|Tom Clarkson||Dublin University||Leinster||10||1||0||0||5|
|Rob Russell||Dublin University||Leinster||8||1||0||0||5|
The point distribution by player province is shown below, Munster coming out well on top by virtue of the kicking performances of Healy (Garryowen) and Flannery (Shannon).
Looking at the tries scored, 20 (56%) of the 36 tries scored came from forwards which is somewhat indicative of their preferred abrasive, all action, game.
It’s therefore no surprise that, “Mr Abrasive” himself, Corinthians hooker Dylan Tierney-Martin came out on top of the try scoring league with six tries over the ten games.
After scoring five tries in the Six Nations his cards were marked in the World Championship, but he did draw the attention of the defenders allowing other Irish players to cross the line.

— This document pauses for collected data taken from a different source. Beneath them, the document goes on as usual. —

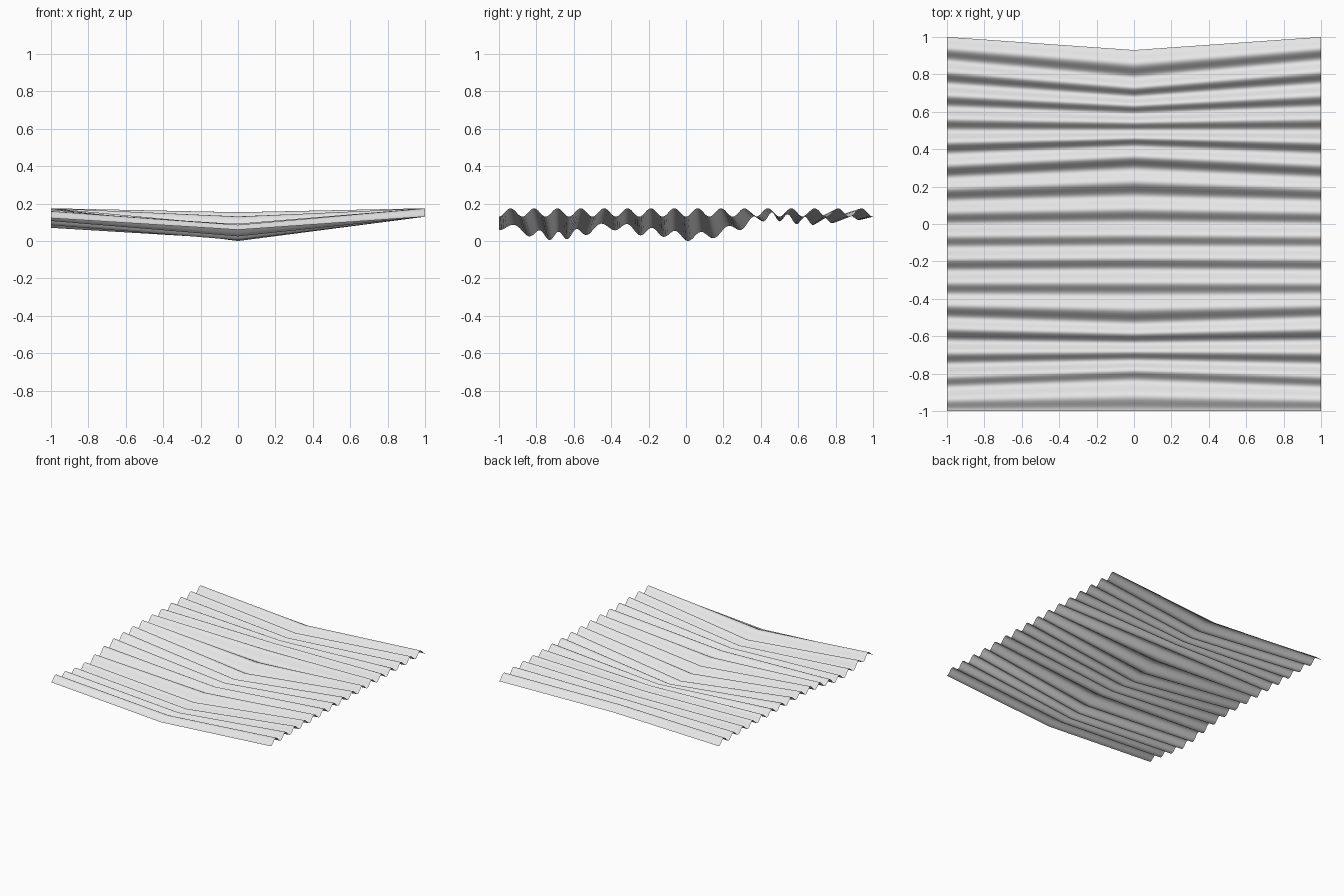
import bpy
import math

cube = bpy.data.objects.get("Cube")
if cube:
    bpy.data.objects.remove(cube, do_unlink=True)

WAVES = 16       # corrugations along the sheet
STEPS = 12       # rows per corrugation
HEIGHT = 0.045   # crest above trough
BASE = 0.135     # trough level of the straight edge

# Trough positions and levels along the sagging centre line, front to back
centre_y = [-1, -.84, -.73, -.635, -.53, -.38, -.245, -.12, .01,
            .15, .295, .415, .5, .59, .68, .785, .93]
centre_z = [.065, .03, .01, .015, .037, .062, .035, .027, .005,
            .02, .065, .11, .11, .095, .09, .1, .117]
# Levels along the dented right edge
edge_y = [-1 + 2 * k / WAVES for k in range(WAVES + 1)]
edge_z = [BASE - .06 * math.exp(-((y + .6) / .28) ** 2) for y in edge_y]
straight_z = [BASE] * (WAVES + 1)


def smooth_value(values, t):
    """Catmull-Rom value at position t along evenly spaced points."""
    i = min(int(t), len(values) - 2)
    f = t - i
    b, c = values[i], values[i + 1]
    a = values[i - 1] if i > 0 else 2 * b - c
    d = values[i + 2] if i + 2 < len(values) else 2 * c - b
    return b + f * ((c - a) + f * ((2*a - 5*b + 4*c - d) + f * (3*b - a - 3*c + d))) / 2


# Corrugated sheet: three wavy columns joined by long straight faces
columns = [(-1, edge_y, edge_z), (0, centre_y, centre_z), (1, edge_y, straight_z)]
rows = WAVES * STEPS
verts, faces = [], []
for r in range(rows + 1):
    t = r / STEPS
    wave = HEIGHT * (1 - math.cos(2 * math.pi * t)) / 2
    for x, ys, zs in columns:
        verts.append((x, smooth_value(ys, t), smooth_value(zs, t) + wave))
for r in range(rows):
    for c in range(2):
        a = r * 3 + c
        faces.append((a, a + 1, a + 4, a + 3))

# Stand the sheet on the ground
low = min(v[2] for v in verts)
verts = [(x, y, z - low) for x, y, z in verts]

mesh = bpy.data.meshes.new("corrugated_sheet")
mesh.from_pydata(verts, [], faces)
mesh.update()
sheet = bpy.data.objects.new("corrugated_sheet", mesh)
bpy.context.collection.objects.link(sheet)
for p in mesh.polygons:
    p.use_smooth = True

# Light grey metal
grey = bpy.data.materials.new("light_grey")
grey.use_nodes = True
colour = (0.8, 0.8, 0.8, 1)
grey.diffuse_color = colour
grey.node_tree.nodes["Principled BSDF"].inputs["Base Color"].default_value = colour
mesh.materials.append(grey)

|Jonathan Wren||Cork Constitution||Munster||10||686||3|
|Josh Wycherley||Young Munster||Munster||10||604||3|
|Ryan Baird||Dublin University||Leinster||7||381||2|
|Cormac Foley||St Mary’s College||Leinster||8||326||2|
In terms of provincial performance, it’s the Munster men, once again, leading the way with 13 tries.
However, it should be noted that it’s Connacht and Ulster that are clocking in with scoring percentages higher than their minutes played percentages.
Ulster Players Tries Scored
Despite limited game time, four of Ulster’s six players managed to cross the line for Ireland U20’s throughout the season. Banbridge’s David McCann and Malone’s Stewart Moore both made an impact in the U20’s World Championship, scoring two tries each. Moore, in particular, shot to instant stardom, both his tries extraordinary in their own way. The first showing quick thinking and the second showing great footwork!
All in all, it has been a pretty good season for this group of youngsters.
It was important that after two average season’s in the Six Nations coupled with two abysmal World Championship campaigns that Ireland U20’s made a mark and the Six Nations was the sort of competition where they could maintain a challenge.
They did this magnificently, to complete a Grand Slam, but in doing so they also lessened their chances of a top four finish in the World Championships.
We said at the time.
However, success in the U20 Championship is far from a given for two reasons.
- It’s a brutal tournament and Ireland blooded very few players outside of the starting XV – any injuries and they may struggle for experience in the knockout stages.
- They will need to find a few more tricks outside of their forwards based abrasive game. It won’t be sustainable with matches every 4-5 days.
and that’s pretty much how it turned out.
The most pleasing thing about this group was, they had a fairly simple game plan but, they worked very, very hard to implement it.
Their attitude was exemplary and if they can carry that forward to next season and add a Plan B and Plan C to their back line, maybe with an out an out flier and a risk taking out half, they may be able to challenge on two fronts. Looking forward to it already. 😀
The Front Row Union Ireland U20 Player of the Year.
In such a hard working, closely knit squad there were plenty of contenders for our selection for Player of the Year.
It’s particularly difficult this season as we would have normally covered five or six or their matches live which would have given us 4,000 – 6,000 photos to sort through which really lets you see who is doing what in the background. Unfortunately we didn’t get to any games this season.
Obviously, the three players named above, Liam Turner, Ben Healy and Dylan Tierney-Martin were all well in the hunt as were, UCD players, Charlie Ryan, who was magnificent as captain, and John Hodnett who impressed in the back row. Ulster’s Angus Kernohan also impressed with his composure throughout and I would have loved to have seen more of David McCann and Stewart Moore.
However, there was one player who began to catch my attention more and more as the World Championship progressed and it’s somewhat fitting that The Front Row Union’s Ireland U20’s Player of the Year goes to a front row player that was consistently the cornerstone of their potent scrum, none other than Dublin University’s Tom Clarkson.